    Author Contributions
    Introduction Glioblastoma (GBM) is the most common primary malignant AMG 925 tumor and the median survival of patients is less than 2 years (Brennan et al., 2013). The current standard of therapy involves maximal surgical resection followed by radiotherapy and chemotherapy. However, this treatment strategy fails to eliminate a subset of tumor cells that escape from therapeutic insult and result in tumor recurrence, leading to reduced survival in these patients. A GBM tumor is composed of heterogeneous tumor cell populations that include tumor cells with stem cell properties, termed glioma stem-like cells (GSCs) (Hemmati et al., 2003; Singh et al., 2004). Accumulating evidence indicates that GSCs contribute to radioresistance and subsequent tumor cell repopulation, resulting in recurrent tumors (Bao et al., 2006). Therefore, it is critical to elucidate the molecular mechanisms underlying the radioresistance of GSCs. Maternal embryonic leucine-zipper kinase (MELK) is a serine/threonine kinase and is abundantly expressed in GBM and various other cancers (Gu et al., 2013; Joshi et al., 2013; Minata et al., 2014; Nakano et al., 2008, 2011). We previously reported that MELK is highly expressed in GSCs and its mRNA expression is inversely correlated with the survival of GBM patients (Gu et al., 2013; Nakano et al., 2008). In addition, short hairpin RNA (shRNA)-mediated MELK elimination induces GSC apoptosis with less inhibitory effects on normal neural progenitor cells (NPCs) (Nakano et al., 2005). Mechanistically, MELK associates with two oncogenic transcription factors (c-JUN and FOXM1) in GSCs, but not their normal counterparts, which explains at least in part the cancer-specific, survival-promoting function of MELK (Gu et al., 2013; Joshi et al., 2013). Nonetheless, the pathophysiological roles of MELK in GSC radioresistance remain elusive. Polycomb group (PcG) proteins are important epigenetic regulators of embryonic development and the cell fate decision (Aloia et al., 2013). PcG proteins play a crucial role in mediating global transcriptional repression as two large protein assemblies termed Polycomb repressive complex 1 (PRC1) and PRC2 (Aloia et al., 2013; Margueron and Reinberg, 2011). The core components of PRC2 include EZH2 (enhancer of Zeste homolog 2), Suz12 (suppressor of Zeste 12), and EED (embryonic ectoderm development). In particular, EZH2 functions as a lysine methyltransferase, and EZH2-containing PRC2 catalyzes trimethylation of histone 3 at lysine 27 (H3K27me3) (Margueron and Reinberg, 2011). In a wide range of cancers, including GBM, elevated expression of EZH2 is well recognized and its expression is strongly linked to tumor malignancy and invasiveness (Kim et al., 2013; Radulović et al., 2013). Recent studies, including ours (Kim et al., 2013; Lee et al., 2008), suggested that EZH2 plays a critical role in GSC maintenance and GBM propagation similar to the function of MELK in GSCs. These studies prompted us to speculate that MELK and EZH2 may be involved in the same signaling pathway in GSCs. In this study, we tested the hypothesis that MELK is an upstream regulator of EZH2 signaling to promote GSC survival and resistance to radiation therapy on GBM tumors and GSCs.

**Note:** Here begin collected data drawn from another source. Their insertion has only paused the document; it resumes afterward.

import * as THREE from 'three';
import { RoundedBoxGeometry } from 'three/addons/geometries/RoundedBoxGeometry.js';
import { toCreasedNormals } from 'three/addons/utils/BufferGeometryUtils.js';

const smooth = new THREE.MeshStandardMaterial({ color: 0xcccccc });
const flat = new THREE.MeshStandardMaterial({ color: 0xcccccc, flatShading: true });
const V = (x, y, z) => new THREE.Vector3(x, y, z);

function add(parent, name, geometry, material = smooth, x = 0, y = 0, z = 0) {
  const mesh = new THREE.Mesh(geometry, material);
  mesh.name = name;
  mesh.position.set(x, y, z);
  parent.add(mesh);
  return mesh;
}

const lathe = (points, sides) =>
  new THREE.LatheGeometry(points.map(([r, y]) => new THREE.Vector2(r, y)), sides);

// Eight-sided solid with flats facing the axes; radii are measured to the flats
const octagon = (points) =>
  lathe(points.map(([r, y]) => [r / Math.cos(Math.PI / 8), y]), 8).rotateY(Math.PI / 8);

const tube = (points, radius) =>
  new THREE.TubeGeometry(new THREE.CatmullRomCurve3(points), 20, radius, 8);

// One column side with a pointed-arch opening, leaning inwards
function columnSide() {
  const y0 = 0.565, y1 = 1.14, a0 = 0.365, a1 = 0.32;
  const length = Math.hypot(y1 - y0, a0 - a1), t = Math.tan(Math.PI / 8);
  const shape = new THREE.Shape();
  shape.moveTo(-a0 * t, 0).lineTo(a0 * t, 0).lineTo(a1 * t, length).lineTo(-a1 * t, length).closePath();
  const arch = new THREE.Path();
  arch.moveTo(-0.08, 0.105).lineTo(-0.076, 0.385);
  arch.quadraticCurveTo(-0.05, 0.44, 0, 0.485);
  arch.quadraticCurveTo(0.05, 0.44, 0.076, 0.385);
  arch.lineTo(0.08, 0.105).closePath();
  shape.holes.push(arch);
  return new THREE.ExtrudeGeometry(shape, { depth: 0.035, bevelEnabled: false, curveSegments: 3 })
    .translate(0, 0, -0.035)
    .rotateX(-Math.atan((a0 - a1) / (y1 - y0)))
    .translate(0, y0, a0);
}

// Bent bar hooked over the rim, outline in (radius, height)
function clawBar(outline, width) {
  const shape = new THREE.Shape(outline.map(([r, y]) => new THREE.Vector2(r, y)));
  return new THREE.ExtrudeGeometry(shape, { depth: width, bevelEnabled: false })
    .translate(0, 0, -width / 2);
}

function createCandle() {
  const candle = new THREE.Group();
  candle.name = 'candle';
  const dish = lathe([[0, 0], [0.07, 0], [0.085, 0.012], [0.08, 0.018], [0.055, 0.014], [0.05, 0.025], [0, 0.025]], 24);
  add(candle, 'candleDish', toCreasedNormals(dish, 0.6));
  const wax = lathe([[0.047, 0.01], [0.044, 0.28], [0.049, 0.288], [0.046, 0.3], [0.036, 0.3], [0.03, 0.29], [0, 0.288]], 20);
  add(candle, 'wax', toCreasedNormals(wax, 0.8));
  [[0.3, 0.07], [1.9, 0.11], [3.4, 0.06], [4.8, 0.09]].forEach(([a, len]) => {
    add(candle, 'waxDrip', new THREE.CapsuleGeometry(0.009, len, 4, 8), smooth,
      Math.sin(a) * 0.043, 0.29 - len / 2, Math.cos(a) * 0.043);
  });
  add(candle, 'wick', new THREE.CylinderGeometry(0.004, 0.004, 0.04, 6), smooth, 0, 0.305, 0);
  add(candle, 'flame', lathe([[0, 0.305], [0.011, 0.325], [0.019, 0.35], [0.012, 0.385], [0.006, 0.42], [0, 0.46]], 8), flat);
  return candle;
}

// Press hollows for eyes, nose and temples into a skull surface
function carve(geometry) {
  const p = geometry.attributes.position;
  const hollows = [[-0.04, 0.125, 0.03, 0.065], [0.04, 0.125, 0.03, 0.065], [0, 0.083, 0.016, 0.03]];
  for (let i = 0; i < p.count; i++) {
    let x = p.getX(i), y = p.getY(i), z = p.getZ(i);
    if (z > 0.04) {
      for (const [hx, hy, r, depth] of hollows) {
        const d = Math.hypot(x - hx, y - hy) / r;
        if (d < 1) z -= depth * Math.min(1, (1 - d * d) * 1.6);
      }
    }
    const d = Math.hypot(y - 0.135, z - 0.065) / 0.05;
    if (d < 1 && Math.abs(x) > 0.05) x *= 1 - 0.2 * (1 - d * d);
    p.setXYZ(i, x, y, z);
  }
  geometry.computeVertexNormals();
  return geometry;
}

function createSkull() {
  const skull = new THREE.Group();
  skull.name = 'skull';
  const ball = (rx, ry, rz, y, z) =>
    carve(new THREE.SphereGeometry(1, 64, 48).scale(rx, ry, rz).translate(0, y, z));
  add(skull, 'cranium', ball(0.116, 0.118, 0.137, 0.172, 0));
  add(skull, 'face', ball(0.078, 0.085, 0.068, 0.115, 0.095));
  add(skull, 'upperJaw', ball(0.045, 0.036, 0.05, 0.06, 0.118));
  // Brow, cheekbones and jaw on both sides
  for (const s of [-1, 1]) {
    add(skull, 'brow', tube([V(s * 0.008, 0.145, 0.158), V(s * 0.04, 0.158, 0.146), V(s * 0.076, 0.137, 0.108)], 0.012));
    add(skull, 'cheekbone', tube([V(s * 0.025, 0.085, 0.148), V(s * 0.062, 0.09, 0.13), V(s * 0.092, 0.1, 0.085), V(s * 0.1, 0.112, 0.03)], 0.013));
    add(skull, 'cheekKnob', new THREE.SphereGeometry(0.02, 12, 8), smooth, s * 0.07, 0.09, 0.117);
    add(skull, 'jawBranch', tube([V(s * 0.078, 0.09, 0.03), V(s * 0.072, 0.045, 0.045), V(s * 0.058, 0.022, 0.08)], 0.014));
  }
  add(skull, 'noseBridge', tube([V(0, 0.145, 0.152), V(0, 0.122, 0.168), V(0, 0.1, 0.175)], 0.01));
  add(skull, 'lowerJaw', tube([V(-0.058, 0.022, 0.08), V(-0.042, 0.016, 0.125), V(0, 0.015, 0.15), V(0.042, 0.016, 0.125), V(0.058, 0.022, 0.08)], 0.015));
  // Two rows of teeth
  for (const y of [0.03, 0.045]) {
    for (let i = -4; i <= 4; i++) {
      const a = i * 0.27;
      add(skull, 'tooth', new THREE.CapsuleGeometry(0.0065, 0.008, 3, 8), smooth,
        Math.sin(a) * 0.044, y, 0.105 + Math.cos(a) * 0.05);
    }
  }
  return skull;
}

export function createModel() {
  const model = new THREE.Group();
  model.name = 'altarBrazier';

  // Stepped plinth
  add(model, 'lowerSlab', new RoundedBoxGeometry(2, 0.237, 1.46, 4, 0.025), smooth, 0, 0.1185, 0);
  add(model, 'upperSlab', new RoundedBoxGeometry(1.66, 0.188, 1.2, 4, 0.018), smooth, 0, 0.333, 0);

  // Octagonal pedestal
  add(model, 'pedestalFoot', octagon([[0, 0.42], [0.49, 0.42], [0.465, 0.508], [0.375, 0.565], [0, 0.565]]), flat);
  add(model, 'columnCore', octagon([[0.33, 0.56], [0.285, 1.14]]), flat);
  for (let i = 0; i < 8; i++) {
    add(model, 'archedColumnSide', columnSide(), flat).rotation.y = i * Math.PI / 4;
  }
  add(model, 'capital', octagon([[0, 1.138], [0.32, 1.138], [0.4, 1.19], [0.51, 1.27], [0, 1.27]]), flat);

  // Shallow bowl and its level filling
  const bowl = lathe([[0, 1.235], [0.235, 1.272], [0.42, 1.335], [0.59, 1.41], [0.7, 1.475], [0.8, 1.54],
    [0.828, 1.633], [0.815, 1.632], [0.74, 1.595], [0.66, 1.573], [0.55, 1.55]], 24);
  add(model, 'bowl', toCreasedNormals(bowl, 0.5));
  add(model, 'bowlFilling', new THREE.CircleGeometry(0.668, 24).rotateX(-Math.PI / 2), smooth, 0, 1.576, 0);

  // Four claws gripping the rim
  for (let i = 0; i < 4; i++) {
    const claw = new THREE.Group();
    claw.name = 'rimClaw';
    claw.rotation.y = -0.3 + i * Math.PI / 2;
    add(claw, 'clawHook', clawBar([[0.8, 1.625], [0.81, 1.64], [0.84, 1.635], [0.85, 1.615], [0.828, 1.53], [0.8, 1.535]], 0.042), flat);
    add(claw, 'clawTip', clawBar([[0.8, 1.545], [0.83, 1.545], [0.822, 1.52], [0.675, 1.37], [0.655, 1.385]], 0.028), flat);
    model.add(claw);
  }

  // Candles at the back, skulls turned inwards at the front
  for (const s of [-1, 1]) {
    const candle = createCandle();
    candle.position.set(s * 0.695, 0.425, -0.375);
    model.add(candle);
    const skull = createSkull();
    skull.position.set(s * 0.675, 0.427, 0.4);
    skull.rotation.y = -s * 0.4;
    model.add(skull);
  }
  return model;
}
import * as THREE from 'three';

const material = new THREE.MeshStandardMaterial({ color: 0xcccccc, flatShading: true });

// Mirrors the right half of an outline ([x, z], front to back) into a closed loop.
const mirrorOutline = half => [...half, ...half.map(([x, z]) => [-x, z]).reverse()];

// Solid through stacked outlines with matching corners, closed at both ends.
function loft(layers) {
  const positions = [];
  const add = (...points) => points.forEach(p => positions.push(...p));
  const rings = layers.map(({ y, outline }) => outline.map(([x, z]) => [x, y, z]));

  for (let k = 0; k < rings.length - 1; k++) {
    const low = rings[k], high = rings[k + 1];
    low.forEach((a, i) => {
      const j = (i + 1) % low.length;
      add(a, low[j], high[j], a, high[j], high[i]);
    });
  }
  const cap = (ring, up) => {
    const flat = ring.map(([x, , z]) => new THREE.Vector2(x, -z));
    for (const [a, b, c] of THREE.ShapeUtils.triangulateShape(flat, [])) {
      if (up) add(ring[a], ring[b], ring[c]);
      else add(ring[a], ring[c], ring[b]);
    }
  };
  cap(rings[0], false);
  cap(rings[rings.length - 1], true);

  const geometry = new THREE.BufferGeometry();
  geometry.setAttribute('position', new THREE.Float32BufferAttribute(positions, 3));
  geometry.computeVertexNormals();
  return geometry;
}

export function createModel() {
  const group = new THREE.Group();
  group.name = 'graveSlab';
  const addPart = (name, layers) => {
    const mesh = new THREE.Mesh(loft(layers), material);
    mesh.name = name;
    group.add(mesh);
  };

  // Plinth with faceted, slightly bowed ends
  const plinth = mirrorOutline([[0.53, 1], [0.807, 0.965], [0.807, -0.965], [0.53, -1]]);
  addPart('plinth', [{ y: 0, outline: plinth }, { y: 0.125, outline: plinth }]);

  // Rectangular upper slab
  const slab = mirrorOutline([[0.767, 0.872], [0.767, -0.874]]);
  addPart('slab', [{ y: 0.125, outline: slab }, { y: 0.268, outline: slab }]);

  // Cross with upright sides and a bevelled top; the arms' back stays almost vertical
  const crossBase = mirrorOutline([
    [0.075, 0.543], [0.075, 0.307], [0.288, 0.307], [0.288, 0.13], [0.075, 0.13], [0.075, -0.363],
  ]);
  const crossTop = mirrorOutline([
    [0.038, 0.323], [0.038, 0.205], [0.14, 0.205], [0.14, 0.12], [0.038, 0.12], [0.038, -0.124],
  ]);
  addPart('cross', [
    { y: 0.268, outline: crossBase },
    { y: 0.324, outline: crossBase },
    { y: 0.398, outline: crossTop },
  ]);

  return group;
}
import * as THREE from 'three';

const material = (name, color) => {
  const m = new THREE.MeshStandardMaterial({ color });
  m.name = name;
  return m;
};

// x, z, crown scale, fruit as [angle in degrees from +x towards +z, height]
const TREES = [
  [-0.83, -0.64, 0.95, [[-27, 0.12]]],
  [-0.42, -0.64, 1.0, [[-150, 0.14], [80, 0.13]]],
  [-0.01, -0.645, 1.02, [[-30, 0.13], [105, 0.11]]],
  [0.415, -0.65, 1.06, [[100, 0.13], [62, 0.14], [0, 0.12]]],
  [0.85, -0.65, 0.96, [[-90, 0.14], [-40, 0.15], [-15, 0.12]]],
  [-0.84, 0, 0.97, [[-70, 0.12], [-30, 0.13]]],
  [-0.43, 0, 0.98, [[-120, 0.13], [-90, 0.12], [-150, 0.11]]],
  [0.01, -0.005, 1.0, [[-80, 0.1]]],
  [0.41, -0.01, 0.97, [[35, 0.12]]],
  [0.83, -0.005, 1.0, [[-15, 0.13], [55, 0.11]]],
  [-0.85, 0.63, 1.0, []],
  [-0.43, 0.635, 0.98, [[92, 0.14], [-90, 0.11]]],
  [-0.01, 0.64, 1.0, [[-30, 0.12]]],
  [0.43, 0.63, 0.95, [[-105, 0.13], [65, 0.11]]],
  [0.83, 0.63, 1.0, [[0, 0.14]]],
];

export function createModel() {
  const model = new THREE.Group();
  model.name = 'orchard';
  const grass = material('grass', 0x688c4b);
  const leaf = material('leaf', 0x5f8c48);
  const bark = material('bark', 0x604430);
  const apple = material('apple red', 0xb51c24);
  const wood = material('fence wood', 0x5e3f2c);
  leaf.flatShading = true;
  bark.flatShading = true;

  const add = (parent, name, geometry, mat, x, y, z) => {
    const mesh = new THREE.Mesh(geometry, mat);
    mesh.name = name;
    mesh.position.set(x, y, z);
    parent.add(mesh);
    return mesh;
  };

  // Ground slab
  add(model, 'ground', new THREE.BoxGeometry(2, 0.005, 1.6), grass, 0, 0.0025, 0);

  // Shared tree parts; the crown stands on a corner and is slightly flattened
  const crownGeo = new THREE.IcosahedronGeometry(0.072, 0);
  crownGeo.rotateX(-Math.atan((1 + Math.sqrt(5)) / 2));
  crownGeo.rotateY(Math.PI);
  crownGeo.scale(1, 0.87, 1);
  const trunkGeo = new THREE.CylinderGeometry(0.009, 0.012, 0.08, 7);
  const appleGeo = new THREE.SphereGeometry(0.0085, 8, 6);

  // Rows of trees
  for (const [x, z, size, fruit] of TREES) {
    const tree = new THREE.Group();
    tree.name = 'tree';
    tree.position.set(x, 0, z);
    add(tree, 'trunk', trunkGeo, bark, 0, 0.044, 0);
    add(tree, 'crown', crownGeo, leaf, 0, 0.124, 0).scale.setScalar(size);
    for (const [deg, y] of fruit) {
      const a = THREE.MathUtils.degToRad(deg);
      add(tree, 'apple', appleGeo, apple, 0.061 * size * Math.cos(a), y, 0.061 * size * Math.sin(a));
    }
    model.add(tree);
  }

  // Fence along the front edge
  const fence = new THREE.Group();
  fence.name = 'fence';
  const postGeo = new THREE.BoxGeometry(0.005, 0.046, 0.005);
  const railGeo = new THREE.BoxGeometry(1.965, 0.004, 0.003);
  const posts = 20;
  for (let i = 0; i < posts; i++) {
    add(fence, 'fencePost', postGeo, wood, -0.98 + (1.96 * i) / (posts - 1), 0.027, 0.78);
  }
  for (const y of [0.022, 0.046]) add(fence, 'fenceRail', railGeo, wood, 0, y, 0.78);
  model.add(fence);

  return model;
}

    Discussion In this study, we report a number of findings: (1) in GBM tumors, MELK and EZH2 proteins are mostly colocalized in a subset of tumor cells; (2) the fraction of MELK+ and EZH2+ cells preferentially increases in postradio-/chemotherapy recurrent GBM tumors compared with de novo untreated tumors; (3) radioprotection of stem cells by the MELK-EZH2 axis is evolutionarily conserved between C. elegans and human; (4) in human GBM, GSC radioresistance depends largely on MELK-mediated EZH2 signaling in vitro, and MELK knockdown using shRNA radiosensitizes in vivo tumors; (5) EZH2 is a direct target of the oncogenic transcription factor FOXM1 in GSCs; (6) signals derived from the MELK/FOXM1 protein complex are both sufficient and required to drive the transcriptional activity of EZH2 in GSCs; and (7) clinically, MELK, FOXM1, and EZH2 are strongly linked to GBM patient prognosis.